  12. ^ a b c Michael E. Brown (10 March 2009). "Snow White needs a bailout". Mike Brown's Planets (blog). Archived from the original on 17 May 2009. Retrieved 17 February 2010. 
  13. ^ a b c "Astronomers Find Ice and Possibly Methane On Snow White, a Distant Dwarf Planet". Science Daily. 22 August 2011. Retrieved 22 August 2011. 
  14. ^ "Mike Brown's Planets". mikebrownsplanets.com. 
  15. ^ a b c "AstDyS-2, Asteroids - Dynamic Site". 2016-02-26. Retrieved 2016-02-29. Objects with distance from Sun over 59 AU 
  16. ^ a b c "Horizon Online Ephemeris System". California Institute of Technology, Jet Propulsion Laboratory. Retrieved 31 January 2012. 
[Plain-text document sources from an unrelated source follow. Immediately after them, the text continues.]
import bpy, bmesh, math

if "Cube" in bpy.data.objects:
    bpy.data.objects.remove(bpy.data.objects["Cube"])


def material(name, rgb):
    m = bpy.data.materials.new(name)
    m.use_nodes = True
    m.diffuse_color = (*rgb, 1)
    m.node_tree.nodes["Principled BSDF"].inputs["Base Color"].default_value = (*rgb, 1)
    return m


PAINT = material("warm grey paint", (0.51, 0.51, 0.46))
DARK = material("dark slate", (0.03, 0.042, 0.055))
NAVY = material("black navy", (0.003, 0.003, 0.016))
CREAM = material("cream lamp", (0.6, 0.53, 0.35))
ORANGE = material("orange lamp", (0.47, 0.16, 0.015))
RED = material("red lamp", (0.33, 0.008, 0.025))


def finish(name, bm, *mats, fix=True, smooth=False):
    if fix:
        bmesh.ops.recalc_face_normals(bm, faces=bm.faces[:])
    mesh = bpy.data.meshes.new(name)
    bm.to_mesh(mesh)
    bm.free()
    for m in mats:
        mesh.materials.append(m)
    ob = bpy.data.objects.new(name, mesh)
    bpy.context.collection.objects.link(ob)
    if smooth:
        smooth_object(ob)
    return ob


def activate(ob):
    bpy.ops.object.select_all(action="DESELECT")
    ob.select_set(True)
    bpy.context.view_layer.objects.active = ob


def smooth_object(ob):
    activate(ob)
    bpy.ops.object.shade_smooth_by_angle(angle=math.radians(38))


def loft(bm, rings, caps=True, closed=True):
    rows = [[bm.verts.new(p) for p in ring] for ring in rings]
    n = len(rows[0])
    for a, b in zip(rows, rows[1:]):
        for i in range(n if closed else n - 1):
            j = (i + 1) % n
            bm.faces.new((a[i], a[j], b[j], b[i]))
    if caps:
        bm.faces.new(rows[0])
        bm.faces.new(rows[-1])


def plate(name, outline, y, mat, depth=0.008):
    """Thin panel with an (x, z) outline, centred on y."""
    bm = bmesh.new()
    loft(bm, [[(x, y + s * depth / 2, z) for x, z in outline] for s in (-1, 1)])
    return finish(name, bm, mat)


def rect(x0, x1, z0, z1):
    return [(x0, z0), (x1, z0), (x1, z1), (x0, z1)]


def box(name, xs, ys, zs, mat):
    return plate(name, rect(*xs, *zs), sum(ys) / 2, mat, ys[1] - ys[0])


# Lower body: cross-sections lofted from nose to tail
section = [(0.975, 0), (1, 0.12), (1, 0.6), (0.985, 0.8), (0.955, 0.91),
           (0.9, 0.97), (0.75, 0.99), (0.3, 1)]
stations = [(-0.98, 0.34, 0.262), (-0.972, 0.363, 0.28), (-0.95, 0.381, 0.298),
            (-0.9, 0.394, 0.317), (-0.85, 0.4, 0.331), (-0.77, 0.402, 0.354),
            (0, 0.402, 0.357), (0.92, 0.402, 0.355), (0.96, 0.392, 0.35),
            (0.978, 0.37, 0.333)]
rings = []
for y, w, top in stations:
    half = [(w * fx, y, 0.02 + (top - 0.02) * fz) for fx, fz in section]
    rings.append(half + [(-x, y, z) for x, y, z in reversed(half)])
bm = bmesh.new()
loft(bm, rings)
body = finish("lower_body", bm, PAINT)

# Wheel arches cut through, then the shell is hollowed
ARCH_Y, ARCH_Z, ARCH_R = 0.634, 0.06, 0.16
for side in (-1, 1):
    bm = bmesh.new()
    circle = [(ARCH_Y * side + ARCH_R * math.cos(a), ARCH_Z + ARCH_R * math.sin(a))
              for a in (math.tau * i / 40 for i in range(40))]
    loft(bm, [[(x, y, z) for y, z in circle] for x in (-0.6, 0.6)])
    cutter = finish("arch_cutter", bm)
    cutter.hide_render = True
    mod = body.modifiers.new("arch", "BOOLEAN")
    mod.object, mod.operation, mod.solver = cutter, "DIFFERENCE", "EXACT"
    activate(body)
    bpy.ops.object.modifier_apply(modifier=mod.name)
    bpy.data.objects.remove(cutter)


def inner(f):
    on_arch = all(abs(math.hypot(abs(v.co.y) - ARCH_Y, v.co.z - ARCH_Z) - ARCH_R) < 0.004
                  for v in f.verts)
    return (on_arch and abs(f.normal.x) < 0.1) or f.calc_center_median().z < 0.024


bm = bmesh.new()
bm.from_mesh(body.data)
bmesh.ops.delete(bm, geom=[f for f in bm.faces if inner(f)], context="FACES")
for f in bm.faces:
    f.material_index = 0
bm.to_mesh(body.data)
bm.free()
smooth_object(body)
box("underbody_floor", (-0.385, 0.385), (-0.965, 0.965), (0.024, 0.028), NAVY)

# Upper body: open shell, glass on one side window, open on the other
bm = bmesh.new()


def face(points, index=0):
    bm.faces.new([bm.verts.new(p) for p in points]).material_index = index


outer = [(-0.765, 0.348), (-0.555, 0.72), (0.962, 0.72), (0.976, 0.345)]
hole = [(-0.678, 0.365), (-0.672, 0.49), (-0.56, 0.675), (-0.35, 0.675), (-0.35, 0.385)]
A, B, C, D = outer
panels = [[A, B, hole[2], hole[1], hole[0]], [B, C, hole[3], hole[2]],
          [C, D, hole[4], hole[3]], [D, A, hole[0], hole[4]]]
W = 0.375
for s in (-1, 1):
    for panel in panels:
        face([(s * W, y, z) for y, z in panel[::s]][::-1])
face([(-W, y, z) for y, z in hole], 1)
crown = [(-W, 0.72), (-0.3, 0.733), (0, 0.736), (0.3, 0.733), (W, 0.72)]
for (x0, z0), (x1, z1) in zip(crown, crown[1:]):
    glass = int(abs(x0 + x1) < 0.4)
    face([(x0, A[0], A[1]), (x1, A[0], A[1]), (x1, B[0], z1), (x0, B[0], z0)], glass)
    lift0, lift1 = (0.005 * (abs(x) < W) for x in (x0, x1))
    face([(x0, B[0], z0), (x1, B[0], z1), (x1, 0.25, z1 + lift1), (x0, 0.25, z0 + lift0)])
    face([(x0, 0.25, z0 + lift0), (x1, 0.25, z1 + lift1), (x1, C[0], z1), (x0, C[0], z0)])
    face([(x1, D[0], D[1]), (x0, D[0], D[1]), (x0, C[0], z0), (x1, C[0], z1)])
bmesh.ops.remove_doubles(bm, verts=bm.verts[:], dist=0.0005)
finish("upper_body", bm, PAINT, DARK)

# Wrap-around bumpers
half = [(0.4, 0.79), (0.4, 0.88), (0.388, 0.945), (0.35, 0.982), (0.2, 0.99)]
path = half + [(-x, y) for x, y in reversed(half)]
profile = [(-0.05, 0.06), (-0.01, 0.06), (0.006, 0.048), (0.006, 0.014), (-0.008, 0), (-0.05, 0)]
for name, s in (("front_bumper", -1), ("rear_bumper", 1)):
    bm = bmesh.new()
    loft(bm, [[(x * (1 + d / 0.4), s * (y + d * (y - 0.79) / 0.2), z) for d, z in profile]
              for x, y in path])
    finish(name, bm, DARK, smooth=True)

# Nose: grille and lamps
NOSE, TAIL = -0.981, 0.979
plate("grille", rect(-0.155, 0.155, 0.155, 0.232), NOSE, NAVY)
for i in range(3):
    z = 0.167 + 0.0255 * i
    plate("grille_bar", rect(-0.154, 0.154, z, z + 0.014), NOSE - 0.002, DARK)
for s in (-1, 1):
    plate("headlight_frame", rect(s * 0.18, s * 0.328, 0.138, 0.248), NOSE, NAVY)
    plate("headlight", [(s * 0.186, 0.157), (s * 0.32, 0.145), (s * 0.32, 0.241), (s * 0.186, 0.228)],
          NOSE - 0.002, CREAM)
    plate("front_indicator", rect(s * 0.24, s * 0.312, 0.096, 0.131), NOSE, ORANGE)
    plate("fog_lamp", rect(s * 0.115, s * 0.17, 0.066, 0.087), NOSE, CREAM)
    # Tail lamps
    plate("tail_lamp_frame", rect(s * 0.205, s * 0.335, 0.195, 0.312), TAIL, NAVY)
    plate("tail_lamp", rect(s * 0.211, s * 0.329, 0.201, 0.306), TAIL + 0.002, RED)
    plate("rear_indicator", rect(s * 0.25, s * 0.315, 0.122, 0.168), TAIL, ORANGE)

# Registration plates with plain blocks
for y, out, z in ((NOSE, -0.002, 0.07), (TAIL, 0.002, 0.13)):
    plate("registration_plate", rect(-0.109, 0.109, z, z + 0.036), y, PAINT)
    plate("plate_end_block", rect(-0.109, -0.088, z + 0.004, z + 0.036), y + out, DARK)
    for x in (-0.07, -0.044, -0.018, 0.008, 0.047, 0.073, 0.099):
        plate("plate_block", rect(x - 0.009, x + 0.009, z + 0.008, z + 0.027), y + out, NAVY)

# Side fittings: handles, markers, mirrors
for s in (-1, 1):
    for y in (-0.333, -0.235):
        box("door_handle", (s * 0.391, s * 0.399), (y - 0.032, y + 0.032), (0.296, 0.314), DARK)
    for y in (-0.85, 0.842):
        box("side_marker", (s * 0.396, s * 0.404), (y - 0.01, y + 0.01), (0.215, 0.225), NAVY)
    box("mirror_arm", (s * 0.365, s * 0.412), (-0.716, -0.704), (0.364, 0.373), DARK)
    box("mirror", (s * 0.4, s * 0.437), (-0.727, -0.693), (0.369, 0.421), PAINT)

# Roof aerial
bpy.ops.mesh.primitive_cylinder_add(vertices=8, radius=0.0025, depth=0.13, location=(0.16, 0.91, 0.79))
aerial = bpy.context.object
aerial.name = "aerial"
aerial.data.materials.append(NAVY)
  17. ^ JPL Horizons On-Line Ephemeris System (17 February 2011). "Horizons Output for Sedna 2076/2114". Retrieved 17 February 2011. 
  18. ^ Brown, Mike Brown (11 August 2011). "The Redemption of Snow White (Part 2 of 3)". Mike Brown's Planets. Archived from the original on 25 July 2014. 
  19. ^ "JPL Small-Body Database Browser: 90377 Sedna (2003 VB12)" (2008-10-23 last obs). Retrieved 21 January 2009. 
  20. ^ "JPL Small-Body Database Browser: 90482 Orcus (2004 DW)" (2008-12-04 last obs). Retrieved 5 February 2009. 
  21. ^ http://www.jpl.nasa.gov/news/news.php?feature=6509
  22. ^ Brown, Mike (20 August 2011). "The Redemption of Snow White (Part 3 of 3)". Mike Brown's Planets. Archived from the original on 25 July 2014. 
  23. ^ Schwamb, Megan E.; Brown, Michael E.; Rabinowitz, David L. (2009). "A Search for Distant Solar System Bodies in the Region of Sedna". Astrophysical Journal Letters 694: L45. arXiv:0901.4173. Bibcode:2009ApJ...694L..45S. doi:10.1088/0004-637X/694/1/L45. 
  24. ^ Brown, Michael E. "How many dwarf planets are there in the outer solar system? (updates daily)". California Institute of Technology. Retrieved 23 September 2011. 
  25. ^ Sheppard, Scott S.; Udalski, Andrezej; Trujillo, Chadwick; et al. (2011). "A Southern Sky and Galactic Plane Survey for Bright Kuiper Belt Objects". Astronomical Journal 142 (4): 98. arXiv:1107.5309. Bibcode:2011AJ....142...98S. doi:10.1088/0004-6256/142/4/98. 
  26. ^ 1329×10(−H/5)

External links[edit]